PORT-AU-PRINCE, Haiti — A blue tarp tied to what’s left of
Shiloh Baptist Church in Port-au-Prince, Haiti, serves as a safe haven for some
members who survived the Jan. 12 earthquake.
A few dozen families who lost their homes are living outside the church under
the tarp. The earthquake damaged the building, collapsed the church’s school
and took the lives of their pastor, Bienne Lamerique, and three other church
leaders. One member said that, of the 2,000-member congregation, only 100 have
been accounted for since the 7.0 magnitude quake that is believed to have
killed hundreds of thousands of people in Haiti.
This week, International Mission Board missionaries Dawn Goodwin and Carlos
Llambes, Baptists from the Dominican Republic and a missionary from another
organization visited Shiloh Baptist and other churches in the area to review
damage and encourage members.
Many pews at Shiloh Baptist remain overturned and support beams appear to be
Metal rods in the beams were bent from the shifting weight of the roof
during the earthquake. The church building was under construction, so the
congregation had been meeting in an open-air auditorium.
Twenty-five-year-old Pierre Anderson and several other church members were in
the auditorium when the earthquake hit. A few members were injured, but none

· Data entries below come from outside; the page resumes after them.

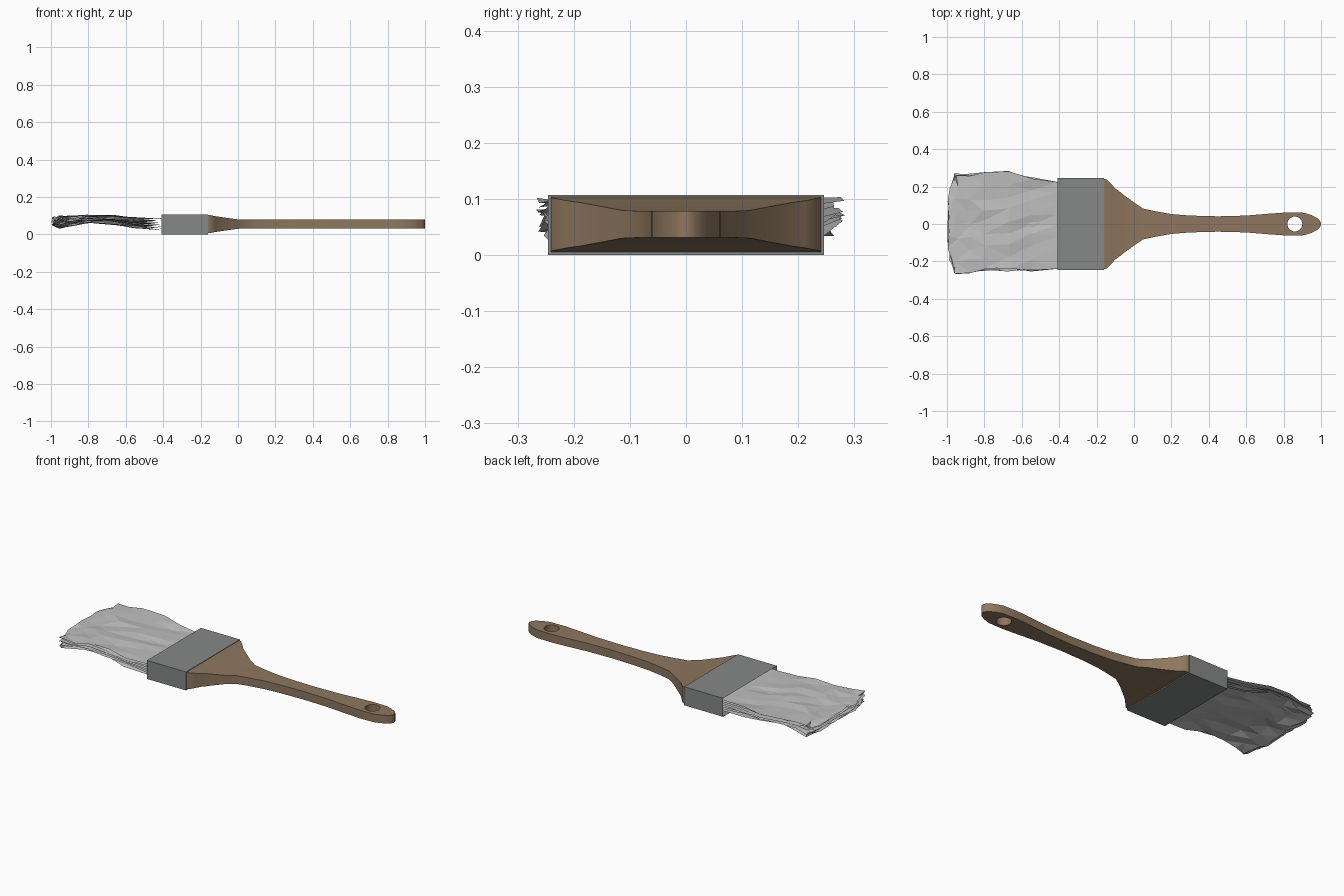
import bpy, bmesh, math, random

if "Cube" in bpy.data.objects:
    bpy.data.objects.remove(bpy.data.objects["Cube"])

random.seed(4)


def material(name, rgb):
    m = bpy.data.materials.new(name)
    m.diffuse_color = (*rgb, 1)
    m.use_nodes = True
    m.node_tree.nodes["Principled BSDF"].inputs["Base Color"].default_value = m.diffuse_color
    return m


WOOD = material("wood brown", (0.27, 0.185, 0.115))
METAL = material("metal grey", (0.24, 0.25, 0.245))
HAIR = material("bristle grey", (0.52, 0.52, 0.52))


def make_object(name, bm, mat):
    bmesh.ops.recalc_face_normals(bm, faces=bm.faces)
    me = bpy.data.meshes.new(name)
    bm.to_mesh(me)
    bm.free()
    ob = bpy.data.objects.new(name, me)
    bpy.context.collection.objects.link(ob)
    me.materials.append(mat)
    return ob


def interp(table, x):
    # linear lookup in rows of (x, values...)
    for a, b in zip(table, table[1:]):
        if x <= b[0]:
            t = max(0, (x - a[0]) / (b[0] - a[0]))
            return [p + (q - p) * t for p, q in zip(a[1:], b[1:])]
    return list(table[-1][1:])


MID = 0.055

# Handle: rectangular sections (x, half width, half thickness) lofted along x
sections = [(-0.20, 0.241, 0.049), (-0.16, 0.241, 0.049), (-0.145, 0.238, 0.047),
            (-0.12, 0.212, 0.042), (-0.10, 0.19, 0.039), (-0.05, 0.152, 0.032),
            (0.0, 0.115, 0.025), (0.05, 0.082, 0.0235), (0.12, 0.067, 0.0235),
            (0.20, 0.053, 0.0235), (0.30, 0.045, 0.0235), (0.45, 0.041, 0.0235),
            (0.60, 0.045, 0.0235), (0.72, 0.055, 0.0235), (0.82, 0.062, 0.0235),
            (0.91, 0.060, 0.0235), (0.95, 0.047, 0.0235), (0.98, 0.031, 0.0235),
            (0.995, 0.016, 0.0235), (1.0, 0.005, 0.0235)]
bm = bmesh.new()
rings = [[bm.verts.new((x, sy * w, MID + sz * h))
          for sy, sz in ((-1, -1), (1, -1), (1, 1), (-1, 1))]
         for x, w, h in sections]
for a, b in zip(rings, rings[1:]):
    for i in range(4):
        j = (i + 1) % 4
        bm.faces.new((a[i], a[j], b[j], b[i]))
bm.faces.new(rings[0])
bm.faces.new(rings[-1])
handle = make_object("handle", bm, WOOD)

# Hanging hole cutter
bm = bmesh.new()
bmesh.ops.create_cone(bm, cap_ends=True, segments=24, radius1=0.04, radius2=0.04, depth=0.3)
bmesh.ops.translate(bm, verts=bm.verts, vec=(0.86, 0, MID))
cutter = make_object("hole_cutter", bm, WOOD)
mod = handle.modifiers.new("hole", 'BOOLEAN')
mod.operation = 'DIFFERENCE'
mod.solver = 'EXACT'
mod.object = cutter
bpy.context.view_layer.objects.active = handle
handle.select_set(True)
bpy.ops.object.modifier_apply(modifier=mod.name)
bpy.data.objects.remove(cutter)
bpy.ops.object.shade_smooth_by_angle(angle=math.radians(35))

# Ferrule: metal box with a recess on the bristle side
bm = bmesh.new()
bmesh.ops.create_cube(bm, size=1)
for v in bm.verts:
    v.co = (-0.285 + v.co.x * 0.25, v.co.y * 0.492, 0.0535 + v.co.z * 0.107)
face = min(bm.faces, key=lambda f: f.calc_center_median().x)
bmesh.ops.inset_region(bm, faces=[face], thickness=0.004)
bmesh.ops.translate(bm, verts=face.verts, vec=(0.12, 0, 0))
make_object("ferrule", bm, METAL)

# Bristles: stacked crumpled sheets (x, y low, y high, z centre, z half spread)
shape = [(-1.0, -0.255, 0.245, 0.070, 0.022), (-0.95, -0.262, 0.258, 0.067, 0.036),
         (-0.88, -0.255, 0.258, 0.075, 0.026), (-0.80, -0.243, 0.265, 0.084, 0.019),
         (-0.67, -0.247, 0.272, 0.077, 0.023), (-0.55, -0.244, 0.240, 0.062, 0.027),
         (-0.41, -0.240, 0.225, 0.053, 0.036), (-0.29, -0.238, 0.225, 0.053, 0.042)]
SHEETS, COLS = 7, 8
for s in range(SHEETS):
    bm = bmesh.new()
    level = 2 * s / (SHEETS - 1) - 1
    grid = []
    for i, row in enumerate(shape):
        x, y0, y1, zc, spread = row
        loose = 0 if i >= 6 else 1
        line = []
        for c in range(COLS + 1):
            t = c / COLS
            edge = abs(2 * t - 1)
            px = x + loose * random.uniform(-0.012, 0.012)
            if i == 0:   # ragged tip, shorter towards the corners
                px = -1.0 + random.uniform(0, 0.02) + 0.035 * edge ** 4
            py = y0 + (y1 - y0) * t + loose * random.uniform(-0.012, 0.012)
            pz = zc + spread * level * 0.85 + loose * random.uniform(-0.007, 0.007)
            line.append(bm.verts.new((px, py, pz)))
        grid.append(line)
    for a, b in zip(grid, grid[1:]):
        for c in range(COLS):
            bm.faces.new((a[c], b[c], b[c + 1], a[c + 1]))
    bmesh.ops.triangulate(bm, faces=bm.faces)
    ob = make_object(f"bristle_sheet_{s + 1}", bm, HAIR)
    # sheets are open, so make every face point up
    if ob.data.polygons[0].normal.z < 0:
        ob.data.flip_normals()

seriously, Anderson said. He and the others later learned that their pastor and
three other church leaders had died in the disaster; Lamerique died of injuries
sustained when his house collapsed.
Anderson and a handful of other church members shared their stories with IMB
missionary Mark Rutledge Jan. 18. Rutledge, currently on stateside assignment,
is in Haiti to help translate for a media team as they report on the damage.
“We don’t know where our future leaders will come from,” Anderson told the
Rutledge paused while translating for Anderson, who speaks French Creole, the
heart language of Haitians. He turned and cried for a moment while members of
the congregation watched.
“One of their remaining leaders told them that they just need to hold on a little
longer,” said Rutledge, who served in Haiti for 26 years.
When Rutledge and his wife, Peggy, began serving as career missionaries in
1987, the couple attended Lamerique’s first church start, which met in a small
house in a Port-au-Prince slum. The Rutledges became close friends and prayer
partners with Lamerique and his wife.
Anderson also told Rutledge he lost his two sisters in the earthquake. One of
the bodies has yet to be pulled from a collapsed building.
His faith is what is getting him through the crisis, Anderson said.
“It’s been the church’s encouragement that has helped give me strength,”
Anderson said. The church has been holding services every day outside the
building since the quake.
“No matter what happens in life, the only thing that matters is Jesus Christ,”
Anderson continued. “If you have faith, He will sustain you.”
“The same God that allowed this to happen can rebuild it,” added Roseman Louis,
who lost a cousin and a sister.
For now the church continues to move forward, but Anderson admits they are
struggling for direction and to meet physical needs since water, food and other
supplies are limited.
Thousands of displaced people — like members of Shiloh Baptist Church — are
living on the streets, in parks and just about anywhere there is open space.
Bodies still can be seen lying on the street or partially exposed in the
remains of collapsed buildings.
Amid the dire situation, “a revival could happen…,” Rutledge said. “… If
the focus is on Jesus, that kind of change can happen … a change that is more
than skin deep.
“I think there is huge potential for revival,” Rutledge added. “I believe there
(EDITOR’S NOTE — James writes for the International Mission Board.)